  • In addition to clearspace throughout your content, keep the email margins in mind. A good design keeps text at least 30 pixels (px), or equivalent, away from the boundaries of the email body. ​

Dark mode
  • A newer feature in email is dark mode. There are a few ways to control dark mode programmatically, though support in various email clients (applications such as Gmail or Outlook) is mixed.​

  • Often, an email client will supply its own subjective rules for what dark mode is, making it difficult to control the user experience. ​

  • You can take advantage of dark mode by designing with it from the beginning. ​

  • An email that does not account for dark mode runs the risk of becoming inaccessible as some colors shift, while others remain the same.  

  • Many email applications (including Anthology) provide the tools and coding necessary to automatically make a simple email responsive. ​Make your email responsive to give the user the best experience possible regardless of the device they're using. 

  • Mobile doesn't have to be secondary to a desktop experience. For example, if you're emailing a young alumni audience at an event where you expect high mobile use rates, create specific content for phones that is otherwise hidden on a desktop. ​

  • A good responsive design allows you to build a wider email on desktop. There is no longer a one-size-fits-all best practice email width of 580px or 600px, though you can still do that for simplicity.


Before working on an email, you may want to familiarize yourself with the University's brand guidelines

  • When choosing a lockup to include, typically you'll want to go with one designed to work in a horizontal format that can be placed in the header or footer of your email.

  • Choose brand colors that work with your content. 

  • Use the font "Arial" for your body copy. 

    • For developers: you can use the appropriate brand font for body copy as long as "Arial" is part of the font stack. 


Color, contrast, and legibility​

  • Generally, stay at or above a font size 18 pixels (or equivalent) for body copy​.

  • Do not use color for copy — you’ll want to reserve it for links.​

  • If you're not underlining links, provide at least two visual cues for text-based links.
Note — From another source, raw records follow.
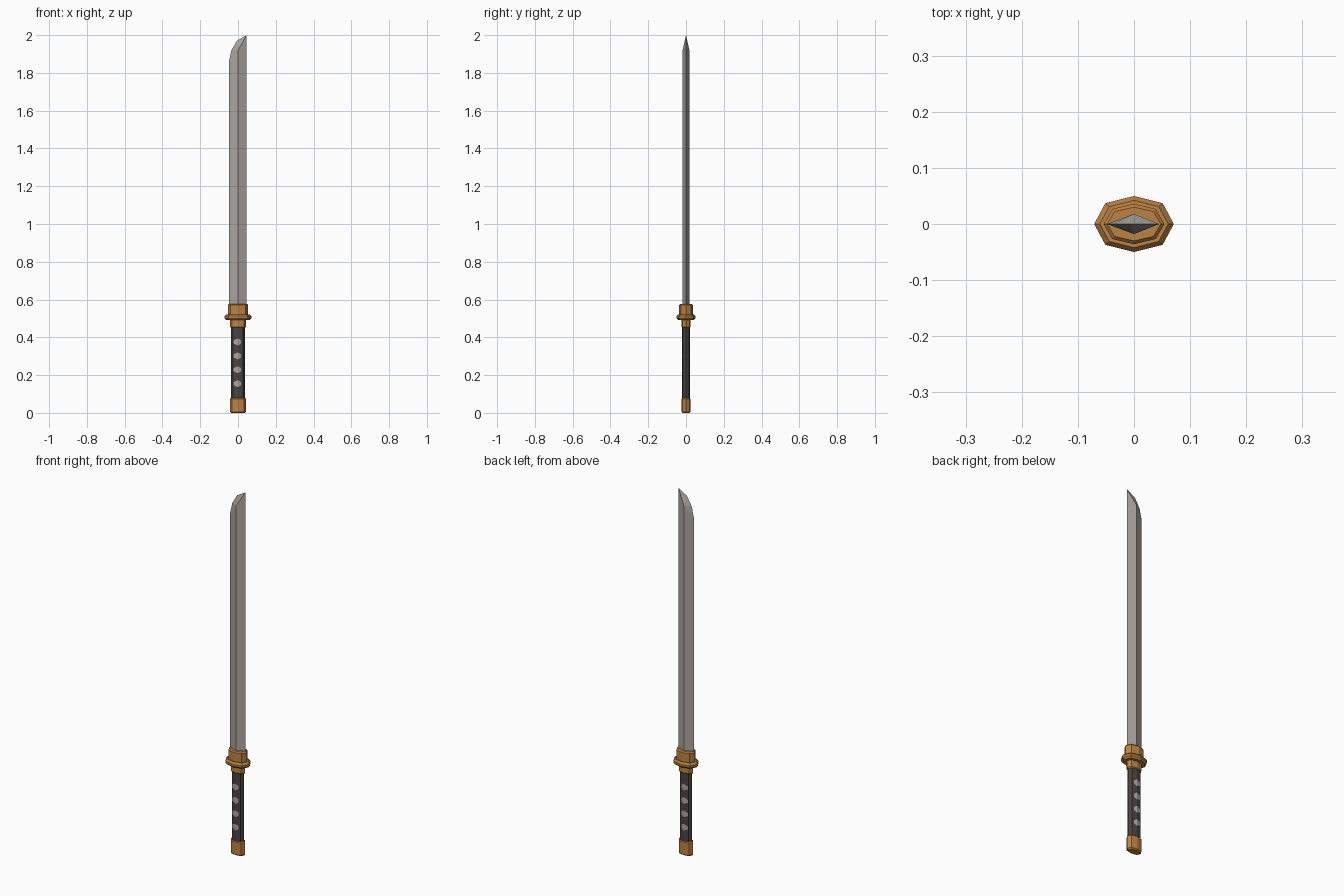
import bpy

if "Cube" in bpy.data.objects:
    bpy.data.objects.remove(bpy.data.objects["Cube"])


def material(name, rgb):
    m = bpy.data.materials.new(name)
    m.diffuse_color = (*rgb, 1)
    m.use_nodes = True
    m.node_tree.nodes["Principled BSDF"].inputs["Base Color"].default_value = m.diffuse_color
    return m


STEEL = material("steel grey", (0.40, 0.37, 0.345))
BRONZE = material("bronze", (0.50, 0.225, 0.06))
DARK = material("dark wrap", (0.065, 0.057, 0.053))


def make(name, verts, faces, mat):
    me = bpy.data.meshes.new(name)
    me.from_pydata(verts, [], faces)
    me.materials.append(mat)
    ob = bpy.data.objects.new(name, me)
    bpy.context.collection.objects.link(ob)
    return ob


# Stretched octagon with points on both axes
KX, KY = 0.72, 0.74


def octagon(rx, ry, z):
    unit = [(1, 0), (KX, KY), (0, 1), (-KX, KY), (-1, 0), (-KX, -KY), (0, -1), (KX, -KY)]
    return [(rx * x, ry * y, z) for x, y in unit]


def loft(name, rings, mat):
    verts = [v for r in rings for v in octagon(*r)]
    faces = [tuple(range(7, -1, -1))]
    for k in range(len(rings) - 1):
        a, b = 8 * k, 8 * k + 8
        faces += [(a + i, a + (i + 1) % 8, b + (i + 1) % 8, b + i) for i in range(8)]
    n = 8 * (len(rings) - 1)
    faces.append(tuple(range(n, n + 8)))
    return make(name, verts, faces, mat)


def band(name, rx, ry, z0, z1, bev=0.006):
    return loft(name, [(rx - bev, ry - bev, z0), (rx, ry, z0 + bev),
                       (rx, ry, z1 - bev), (rx - bev, ry - bev, z1)], BRONZE)


# Handle and fittings
GX, GY = 0.037, 0.021
band("pommel", 0.043, 0.025, 0.0, 0.08)
loft("grip", [(GX, GY, 0.07), (GX, GY, 0.465)], DARK)
band("lower_collar", 0.043, 0.025, 0.45, 0.502)
loft("guard", [(0.062, 0.042, 0.492), (0.071, 0.05, 0.501),
               (0.071, 0.05, 0.512), (0.061, 0.042, 0.522)], BRONZE)
band("upper_collar", 0.054, 0.036, 0.515, 0.577)

# Small ornaments folded over the grip ridge, front and back
slope = GY * (1 - KY) / (GX * KX)
for side, label in ((-1, "front"), (1, "back")):
    for i in range(4):
        z = 0.155 + 0.0735 * i
        outline = [(0, 0.019), (-0.02, 0.008), (-0.02, -0.008), (0, -0.019),
                   (0.02, -0.008), (0.02, 0.008)]
        verts = [(x - 0.004 * (x != 0), side * (GY + 0.001 - slope * abs(x)), z + dz)
                 for x, dz in outline]
        faces = [(0, 1, 2, 3), (0, 3, 4, 5)]
        if side > 0:
            faces = [f[::-1] for f in faces]
        make(f"grip_ornament_{label}_{i + 1}", verts, faces, STEEL)

# Blade: cutting edge on the left, spine on the right, raised ridge between
edge = [(-0.048, 0.56), (-0.048, 1.86), (-0.035, 1.92), (-0.006, 1.97), (0.045, 2.0)]
verts = [(x, 0, z) for x, z in edge] + [(0.045, 0, 0.56)]
for s in (-1, 1):
    verts += [(0, s * 0.018, 0.56), (0, s * 0.018, 1.92)]
faces = []
for low, top, flip in ((6, 7, False), (8, 9, True)):
    half = [(0, low, top, 1), (1, top, 2), (2, top, 3), (3, top, 4), (low, 5, 4, top)]
    faces += [f[::-1] if flip else f for f in half]
faces.append((0, 8, 5, 6))
make("blade", verts, faces, STEEL)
For example, you may choose a separate color and font weight as a link style. An underline is the strongest indicator of link behavior. ​

  • Make sure you have enough contrast between the foreground and background of your content. You can test the accessibility of colors using a variety of tools, such as the WebAIM contrast checker. ​
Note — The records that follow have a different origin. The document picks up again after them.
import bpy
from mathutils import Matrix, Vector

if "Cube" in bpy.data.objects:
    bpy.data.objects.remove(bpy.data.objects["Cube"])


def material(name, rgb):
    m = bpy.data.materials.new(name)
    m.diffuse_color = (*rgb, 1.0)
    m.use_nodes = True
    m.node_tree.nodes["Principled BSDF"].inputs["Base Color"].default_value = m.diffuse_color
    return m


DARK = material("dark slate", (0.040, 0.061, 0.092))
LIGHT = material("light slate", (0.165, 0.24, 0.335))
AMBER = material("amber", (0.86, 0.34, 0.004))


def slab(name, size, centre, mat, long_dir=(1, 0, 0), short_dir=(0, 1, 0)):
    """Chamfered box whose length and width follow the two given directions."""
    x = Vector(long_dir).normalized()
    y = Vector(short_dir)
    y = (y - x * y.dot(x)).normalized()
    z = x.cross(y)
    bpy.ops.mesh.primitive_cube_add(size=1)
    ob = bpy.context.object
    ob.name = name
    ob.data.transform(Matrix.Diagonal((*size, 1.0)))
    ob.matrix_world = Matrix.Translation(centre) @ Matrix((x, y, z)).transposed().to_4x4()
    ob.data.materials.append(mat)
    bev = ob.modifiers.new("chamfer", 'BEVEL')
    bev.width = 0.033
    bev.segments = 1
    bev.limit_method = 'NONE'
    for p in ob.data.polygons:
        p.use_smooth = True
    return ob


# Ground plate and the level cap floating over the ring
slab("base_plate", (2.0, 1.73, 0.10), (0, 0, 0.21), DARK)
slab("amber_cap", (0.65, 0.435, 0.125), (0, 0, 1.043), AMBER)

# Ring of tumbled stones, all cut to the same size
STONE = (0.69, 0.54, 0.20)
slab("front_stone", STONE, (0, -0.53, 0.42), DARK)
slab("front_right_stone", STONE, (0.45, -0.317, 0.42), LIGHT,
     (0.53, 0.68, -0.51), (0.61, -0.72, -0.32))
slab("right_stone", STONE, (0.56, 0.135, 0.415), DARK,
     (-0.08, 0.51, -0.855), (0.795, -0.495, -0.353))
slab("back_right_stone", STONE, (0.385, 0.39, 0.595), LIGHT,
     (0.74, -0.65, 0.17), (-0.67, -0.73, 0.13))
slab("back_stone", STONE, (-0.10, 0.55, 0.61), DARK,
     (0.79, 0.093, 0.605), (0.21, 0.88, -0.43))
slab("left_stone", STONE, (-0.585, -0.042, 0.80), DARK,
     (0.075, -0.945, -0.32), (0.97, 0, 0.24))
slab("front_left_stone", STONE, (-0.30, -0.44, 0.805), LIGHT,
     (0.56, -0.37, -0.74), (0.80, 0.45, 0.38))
Using alt text

Alt text, short for "alternative text," is a concise descriptive attribute added to images to provide textual context for those who may not be able to view the visual content. It serves as an accessibility feature, ensuring that individual screen readers can comprehend the purpose and content of the image. Alt text should convey the essential information and function of the image, making web content more inclusive and enabling everyone to participate fully in the online experience.

  • Alt text is essential for screen readers, however, it is even more important in an email because many email clients will not load your images by default—meaning the first impression will include alt text where your images would normally load. ​

  • Keep alt text short and descriptive. 100 to 125 characters is ideal. ​

  • Certain versions of Outlook will make alt text disappear if the text is longer than the image width. If you can, try to have alt text remain on a single line. 

  • Information-dense images (like infographics) should provide alt text and a secondary description elsewhere in the email.

    • For developers: other methods like longdesc or ARIA attributes can be used. Contact for more information. 


If you have questions regarding email design or development, reach out to or